Task statement: Would you filter these records and copy every line that has the word "radians"?

Listed entries:

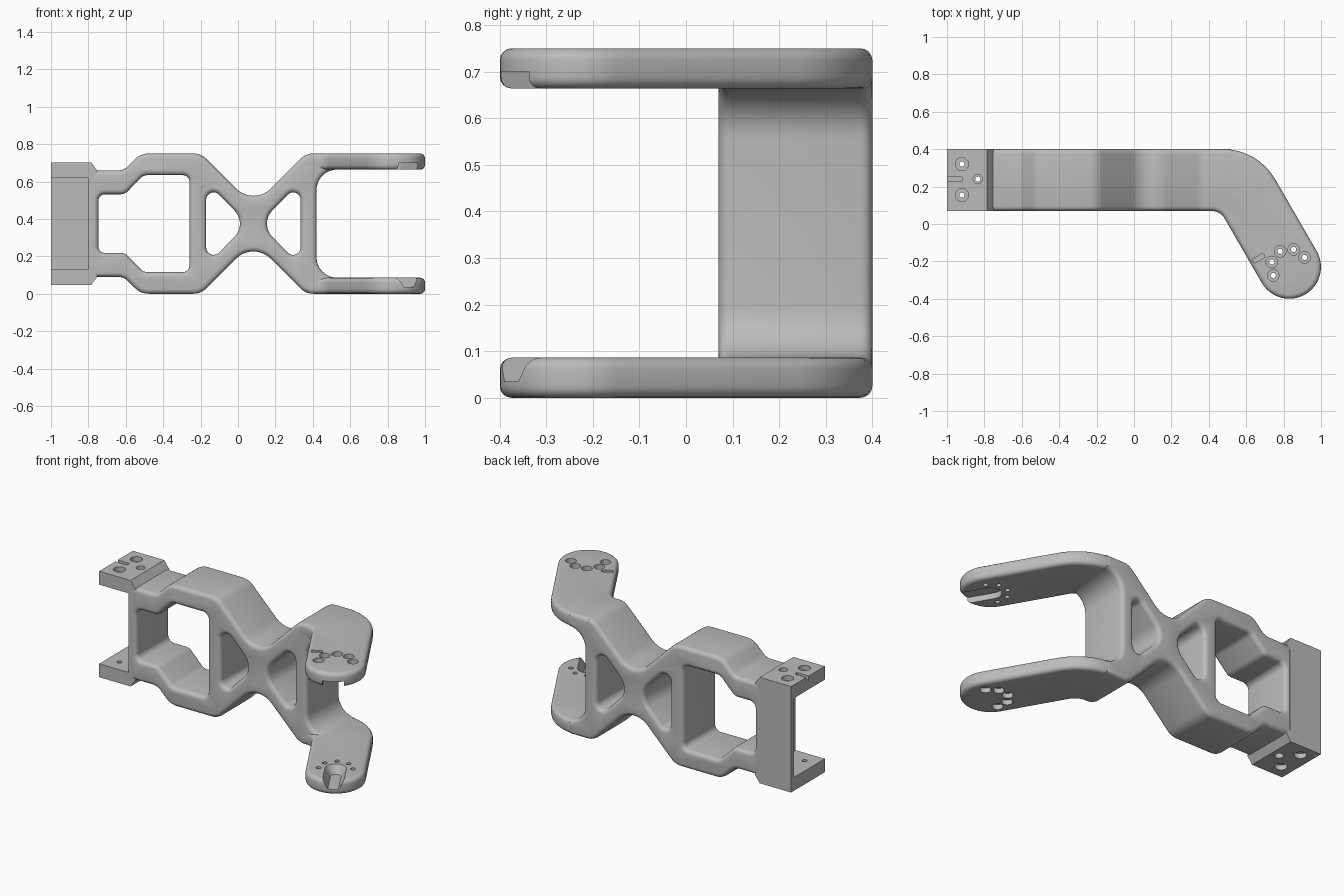
import bpy, bmesh, math
from math import radians, cos, sin
from mathutils import Matrix, Vector

if "Cube" in bpy.data.objects:
    bpy.data.objects.remove(bpy.data.objects["Cube"], do_unlink=True)

grey = bpy.data.materials.new("light grey")
grey.use_nodes = True
grey.diffuse_color = (0.5, 0.5, 0.5, 1)
grey.node_tree.nodes["Principled BSDF"].inputs["Base Color"].default_value = (0.5, 0.5, 0.5, 1)

MID = 0.375           # height of the mirror plane
ROUND = 0.025         # edge rounding
PAD = Vector((0.83, -0.23))


def rounded(corners):
    """Outline from (x, y, radius) corners."""
    out = []
    for i, (x, y, r) in enumerate(corners):
        p = Vector((x, y))
        if r == 0:
            arc = [p]
        else:
            u = (Vector(corners[i - 1][:2]) - p).normalized()
            v = (Vector(corners[(i + 1) % len(corners)][:2]) - p).normalized()
            half = u.angle(v) / 2
            c = p + (u + v).normalized() * r / sin(half)
            t = r / math.tan(half)
            s, e = p + u * t - c, p + v * t - c
            a0 = math.atan2(s.y, s.x)
            sweep = math.atan2(s.x * e.y - s.y * e.x, s.dot(e))
            n = max(3, math.ceil(abs(sweep) / radians(8)))
            arc = [c + r * Vector((cos(a0 + sweep * k / n), sin(a0 + sweep * k / n))) for k in range(n + 1)]
        for q in arc:
            if not out or (q - out[-1]).length > 1e-3:
                out.append(q)
    if (out[0] - out[-1]).length < 1e-3:
        out.pop()
    return out


def mirrored(upper):
    """Close a half outline with its reflection below the mirror plane."""
    return upper + [(x, 2 * MID - z, r) for x, z, r in reversed(upper)]


def new_object(name, mesh):
    ob = bpy.data.objects.new(name, mesh)
    bpy.context.collection.objects.link(ob)
    return ob


def solid(name, loops, centre, depth, bevel=0.0, upright=True):
    """Extrude outlines (first outer, rest holes), rounding the rims."""
    cu = bpy.data.curves.new(name, "CURVE")
    cu.dimensions, cu.fill_mode = "2D", "BOTH"
    cu.extrude = depth / 2 - bevel
    cu.bevel_depth, cu.bevel_resolution, cu.offset = bevel, 3, -bevel
    for loop in loops:
        pts = rounded(loop)
        sp = cu.splines.new("POLY")
        sp.points.add(len(pts) - 1)
        for sp_pt, q in zip(sp.points, pts):
            sp_pt.co = (q.x, q.y, 0, 1)
        sp.use_cyclic_u = True
    tmp = new_object(name + "_outline", cu)
    dg = bpy.context.evaluated_depsgraph_get()
    dg.update()
    me = bpy.data.meshes.new_from_object(tmp.evaluated_get(dg))
    bpy.data.objects.remove(tmp, do_unlink=True)
    if upright:
        me.transform(Matrix.Translation((0, centre, 0)) @ Matrix.Rotation(radians(90), 4, "X"))
    else:
        me.transform(Matrix.Translation((0, 0, centre)))
    bm = bmesh.new()
    bm.from_mesh(me)
    bmesh.ops.remove_doubles(bm, verts=bm.verts, dist=1e-5)
    bmesh.ops.recalc_face_normals(bm, faces=bm.faces)
    bm.to_mesh(me)
    bm.free()
    me.materials.clear()
    me.materials.append(grey)
    return new_object(name, me)


def cut(part, bm):
    """Subtract a cutter from a part."""
    bmesh.ops.recalc_face_normals(bm, faces=bm.faces)
    me = bpy.data.meshes.new("cutter")
    bm.to_mesh(me)
    bm.free()
    me.materials.append(grey)
    tool = new_object("cutter", me)
    tool.hide_render = True
    mod = part.modifiers.new("cut", "BOOLEAN")
    mod.operation, mod.solver, mod.object = "DIFFERENCE", "EXACT", tool
    dg = bpy.context.evaluated_depsgraph_get()
    dg.update()
    result = bpy.data.meshes.new_from_object(part.evaluated_get(dg))
    part.modifiers.clear()
    if len(result.polygons) > len(part.data.polygons) // 2:
        part.data = result
    bpy.data.objects.remove(tool, do_unlink=True)


def drill(part, spots, radius, z, depth):
    bm = bmesh.new()
    for x, y in spots:
        bmesh.ops.create_cone(bm, cap_ends=True, segments=24, radius1=radius, radius2=radius,
                              depth=depth, matrix=Matrix.Translation((x, y, z)))
    cut(part, bm)


def slot(part, centre, size, angle):
    bm = bmesh.new()
    bmesh.ops.create_cube(bm, size=1, matrix=Matrix.Translation(centre)
                          @ Matrix.Rotation(angle, 4, "Z") @ Matrix.Diagonal((*size, 1)))
    cut(part, bm)


def horn_recess(part, z0, r0, z1, r1):
    """Round-ended groove running from the pad centre out through the tip."""
    bm = bmesh.new()
    n, d = Vector((cos(radians(30)), 0.5)), Vector((0.5, -cos(radians(30))))
    for z, r in ((z0, r0), (z1, r1)):
        pts = [PAD + r * Vector((cos(radians(a)), sin(radians(a)))) for a in range(30, 211, 15)]
        pts += [PAD + d * 0.3 - n * r, PAD + d * 0.3 + n * r]
        for q in pts:
            bm.verts.new((q.x, q.y, z))
    bmesh.ops.convex_hull(bm, input=bm.verts[:])
    cut(part, bm)


# Truss body with three windows
outer = mirrored([(-0.8, 0.66, 0), (-0.61, 0.66, 0.07), (-0.52, 0.75, 0.1), (-0.1975, 0.75, 0.1),
                  (0.0825, 0.47, 0.13), (0.3625, 0.75, 0.1), (0.53, 0.75, 0),
                  (0.53, 0.664, 0), (0.42, 0.664, 0.11)])
window = mirrored([(-0.746, 0.532, 0.035), (-0.605, 0.532, 0.05),
                   (-0.505, 0.634, 0.05), (-0.26, 0.634, 0.035)])
left_tri = [(-0.17, 0.6, 0.04), (0.05, MID, 0.1), (-0.17, 0.15, 0.04)]
right_tri = [(0.165 - x, z, r) for x, z, r in left_tri]
parts = [solid("truss_body", [outer, window, left_tri, right_tri], 0.235, 0.33, ROUND)]

# Squared bracket: end wall and back wall
for name, x1, y, depth in (("bracket_end_wall", -0.8, 0.235, 0.33), ("bracket_back_wall", -1, 0.385, 0.03)):
    box = mirrored([(x1, 0.65, 0), (-0.778, 0.65, 0)])
    parts.append(solid(name, [box], y, depth))

# Bracket tabs and angled arms, upper and lower
tab = [(-1, 0.703, 0), (-0.785, 0.703, 0), (-0.75, 0.655, 0), (-0.79, 0.62, 0), (-1, 0.62, 0)]
arm = [(0.38, 0.07, 0), (0.38, 0.4, 0), (0.662, 0.4, 0.32), (1.062, -0.292, 0.17),
       (0.768, -0.462, 0.17), (0.461, 0.07, 0.08)]
big_spots = [(-0.92, 0.32), (-0.92, 0.155)]
small_spot = [(-0.835, 0.24)]
pad_spots = [(PAD.x + 0.097 * cos(radians(120 + 44 * k)), PAD.y + 0.097 * sin(radians(120 + 44 * k)))
             for k in range(-2, 3)]

for side, s in (("upper", 1), ("lower", -1)):
    t = solid(side + "_tab", [[(x, MID + s * (z - MID), r) for x, z, r in tab]], 0.235, 0.33)
    drill(t, big_spots + small_spot, 0.014, MID + s * 0.29, 0.3)
    drill(t, big_spots, 0.035, MID + s * 0.328, 0.06)
    drill(t, small_spot, 0.025, MID + s * 0.328, 0.06)

    a = solid(side + "_arm", [arm], MID + s * 0.332, 0.086, ROUND, upright=False)
    drill(a, pad_spots, 0.014, MID + s * 0.332, 0.3)
    drill(a, pad_spots, 0.031, MID + s * 0.375, 0.06)
    if s > 0:
        slot(t, (-0.97, 0.24, 0.703), (0.1, 0.025, 0.05), 0)
        slot(a, (0.667, -0.183, 0.75), (0.065, 0.024, 0.05), radians(30))
        horn_recess(a, 0.64, 0.06, 0.7, 0.06)
    else:
        horn_recess(a, 0.035, 0.03, 0.11, 0.075)
    parts += [t, a]

# Smooth the rounded edges, keep the corners crisp
bpy.ops.object.select_all(action="DESELECT")
for ob in parts:
    ob.select_set(True)
bpy.context.view_layer.objects.active = parts[0]
bpy.ops.object.shade_smooth_by_angle(angle=radians(30))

Result of the exercise:
from math import radians, cos, sin
            n = max(3, math.ceil(abs(sweep) / radians(8)))
        me.transform(Matrix.Translation((0, centre, 0)) @ Matrix.Rotation(radians(90), 4, "X"))
    n, d = Vector((cos(radians(30)), 0.5)), Vector((0.5, -cos(radians(30))))
        pts = [PAD + r * Vector((cos(radians(a)), sin(radians(a)))) for a in range(30, 211, 15)]
pad_spots = [(PAD.x + 0.097 * cos(radians(120 + 44 * k)), PAD.y + 0.097 * sin(radians(120 + 44 * k)))
        slot(a, (0.667, -0.183, 0.75), (0.065, 0.024, 0.05), radians(30))
bpy.ops.object.shade_smooth_by_angle(angle=radians(30))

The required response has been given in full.